Mitt Romney insists there’s a big difference between his own dog scandal and Kristi Noem’s

Mitt Romney insists there’s a big difference between his own dog scandal and Kristi Noem’s

Utah senator Mitt Romney rejected any comparisons between his 2012 dog scandal and the unravelling one involving South Dakota governor Kristi Noem, who wrote about killing her puppy in her new book, No Going Back.

“I didn’t eat my dog. I didn’t shoot my dog. I loved my dog, and my dog loved me,” Mr Romney said, as a 17-year-old story seems to have come back to haunt him.

When the Utah Republican was running for president in 2007, the now-epic tale emerged of Mr Romney tying his Irish setter Seamus to the top of his station wagon – with a shield in front of the dog to protect him from highway gusts – during a family road trip.

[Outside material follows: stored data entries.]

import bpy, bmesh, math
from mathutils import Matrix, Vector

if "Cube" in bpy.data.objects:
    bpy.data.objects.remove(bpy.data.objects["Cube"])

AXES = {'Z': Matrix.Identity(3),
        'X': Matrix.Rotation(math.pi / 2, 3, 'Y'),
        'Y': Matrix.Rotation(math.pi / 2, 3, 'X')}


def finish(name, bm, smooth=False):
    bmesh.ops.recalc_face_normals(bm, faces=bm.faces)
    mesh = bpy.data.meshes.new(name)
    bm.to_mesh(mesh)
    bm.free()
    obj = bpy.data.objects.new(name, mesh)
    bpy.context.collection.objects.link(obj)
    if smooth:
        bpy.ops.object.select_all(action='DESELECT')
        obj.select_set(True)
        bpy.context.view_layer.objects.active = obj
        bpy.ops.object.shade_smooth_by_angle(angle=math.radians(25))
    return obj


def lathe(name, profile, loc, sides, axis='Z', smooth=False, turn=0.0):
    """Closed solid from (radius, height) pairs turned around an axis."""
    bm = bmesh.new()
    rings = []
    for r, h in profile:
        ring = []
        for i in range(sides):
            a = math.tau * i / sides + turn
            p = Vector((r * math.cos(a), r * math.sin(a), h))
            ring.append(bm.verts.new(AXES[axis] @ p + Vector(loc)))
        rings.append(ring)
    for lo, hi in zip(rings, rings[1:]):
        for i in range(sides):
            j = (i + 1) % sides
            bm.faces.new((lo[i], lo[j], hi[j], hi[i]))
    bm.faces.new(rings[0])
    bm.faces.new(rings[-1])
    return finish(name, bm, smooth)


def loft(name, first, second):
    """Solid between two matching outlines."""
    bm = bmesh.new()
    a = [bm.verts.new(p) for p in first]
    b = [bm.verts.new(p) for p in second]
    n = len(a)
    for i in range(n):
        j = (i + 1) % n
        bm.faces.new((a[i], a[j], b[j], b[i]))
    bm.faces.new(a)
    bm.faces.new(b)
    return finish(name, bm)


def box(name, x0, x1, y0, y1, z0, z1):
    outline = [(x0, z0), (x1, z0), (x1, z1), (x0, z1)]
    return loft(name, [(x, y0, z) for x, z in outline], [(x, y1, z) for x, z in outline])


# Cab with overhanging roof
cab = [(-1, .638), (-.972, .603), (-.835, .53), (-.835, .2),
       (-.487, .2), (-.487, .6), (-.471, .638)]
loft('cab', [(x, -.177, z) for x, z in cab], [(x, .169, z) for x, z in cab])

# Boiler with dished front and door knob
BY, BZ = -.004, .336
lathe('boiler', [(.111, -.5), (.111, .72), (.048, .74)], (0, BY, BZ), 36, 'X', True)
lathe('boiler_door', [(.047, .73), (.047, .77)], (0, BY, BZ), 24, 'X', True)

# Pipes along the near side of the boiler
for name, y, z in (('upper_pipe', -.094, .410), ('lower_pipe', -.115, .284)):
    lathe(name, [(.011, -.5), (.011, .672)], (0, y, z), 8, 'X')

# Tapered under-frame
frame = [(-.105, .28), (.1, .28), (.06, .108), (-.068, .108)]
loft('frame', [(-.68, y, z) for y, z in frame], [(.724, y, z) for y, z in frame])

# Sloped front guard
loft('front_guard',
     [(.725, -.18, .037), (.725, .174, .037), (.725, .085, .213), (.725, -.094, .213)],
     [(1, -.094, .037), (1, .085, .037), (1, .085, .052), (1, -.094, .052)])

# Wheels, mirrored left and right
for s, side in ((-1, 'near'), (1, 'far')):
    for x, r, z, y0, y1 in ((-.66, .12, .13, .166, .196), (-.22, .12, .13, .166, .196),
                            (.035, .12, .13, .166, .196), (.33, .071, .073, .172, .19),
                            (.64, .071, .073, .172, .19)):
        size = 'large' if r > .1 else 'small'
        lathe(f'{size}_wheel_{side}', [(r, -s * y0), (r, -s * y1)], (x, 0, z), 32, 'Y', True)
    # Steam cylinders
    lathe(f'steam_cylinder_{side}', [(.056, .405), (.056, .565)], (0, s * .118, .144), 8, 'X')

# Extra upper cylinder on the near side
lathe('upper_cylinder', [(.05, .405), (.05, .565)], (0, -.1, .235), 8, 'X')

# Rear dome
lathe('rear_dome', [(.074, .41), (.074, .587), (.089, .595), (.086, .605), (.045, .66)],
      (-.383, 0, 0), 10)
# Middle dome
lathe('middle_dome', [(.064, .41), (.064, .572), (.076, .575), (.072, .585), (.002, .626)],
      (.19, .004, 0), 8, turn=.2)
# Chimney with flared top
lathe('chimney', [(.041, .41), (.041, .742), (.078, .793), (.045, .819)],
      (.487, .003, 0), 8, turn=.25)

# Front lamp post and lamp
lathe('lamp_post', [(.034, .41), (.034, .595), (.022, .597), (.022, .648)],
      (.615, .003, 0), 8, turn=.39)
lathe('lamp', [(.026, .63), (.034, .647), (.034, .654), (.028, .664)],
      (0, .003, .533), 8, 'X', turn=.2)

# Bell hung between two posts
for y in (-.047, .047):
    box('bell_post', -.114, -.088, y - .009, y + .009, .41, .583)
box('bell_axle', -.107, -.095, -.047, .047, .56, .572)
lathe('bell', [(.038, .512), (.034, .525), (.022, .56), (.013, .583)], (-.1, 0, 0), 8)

Now, Mr Romney is firmly distancing himself from the South Dakota Republican, who wrote in her forthcoming memoir that she shot her 14-month-old wirehaired pointer, calling the pooch “untrainable” and “less than worthless… as a hunting dog”.

Mitt Romney arrives at the Capitol in Washington (AP)
Mitt Romney arrives at the Capitol in Washington (AP)

“At that moment,” Ms Noem wrote. “I realised I had to put her down.”

She conceded that while “it was not a pleasant job... it had to be done”.

The South Dakota governor is considered to be on Mr Trump’s vice-president shortlist – but this story could hinder her chances, Mr Romney argued.

He told the HuffPost: “I guess it kind of makes it a little difficult for President Trump to find someone to be his [vice-president].”

He added, “He has to look for someone smarter than him, [a] better speaker than him and, like him, does not get burdened with principles.”

Five years after Romney’s dog story was unveiled, TheWashington Postwrote about how the tale still plagued him as he ran for president again.

Seemingly in a misguided attempt to defend herself, Ms Noem took to X to point out “tough decisions like this happen all the time on a farm” before mentioning that “we just had to put down 3 horses a few weeks ago that had been in our family for 25 years”.

She continued to double down on her decision on Sunday. “I can understand why some people are upset about a 20-year-old story of Cricket, one of the working dogs at our ranch, in my upcoming book.

“The fact is, South Dakota law states that dogs who attack and kill livestock can be put down. Given that Cricket had shown some aggressive behaviour toward people by biting them, I decided what I did.”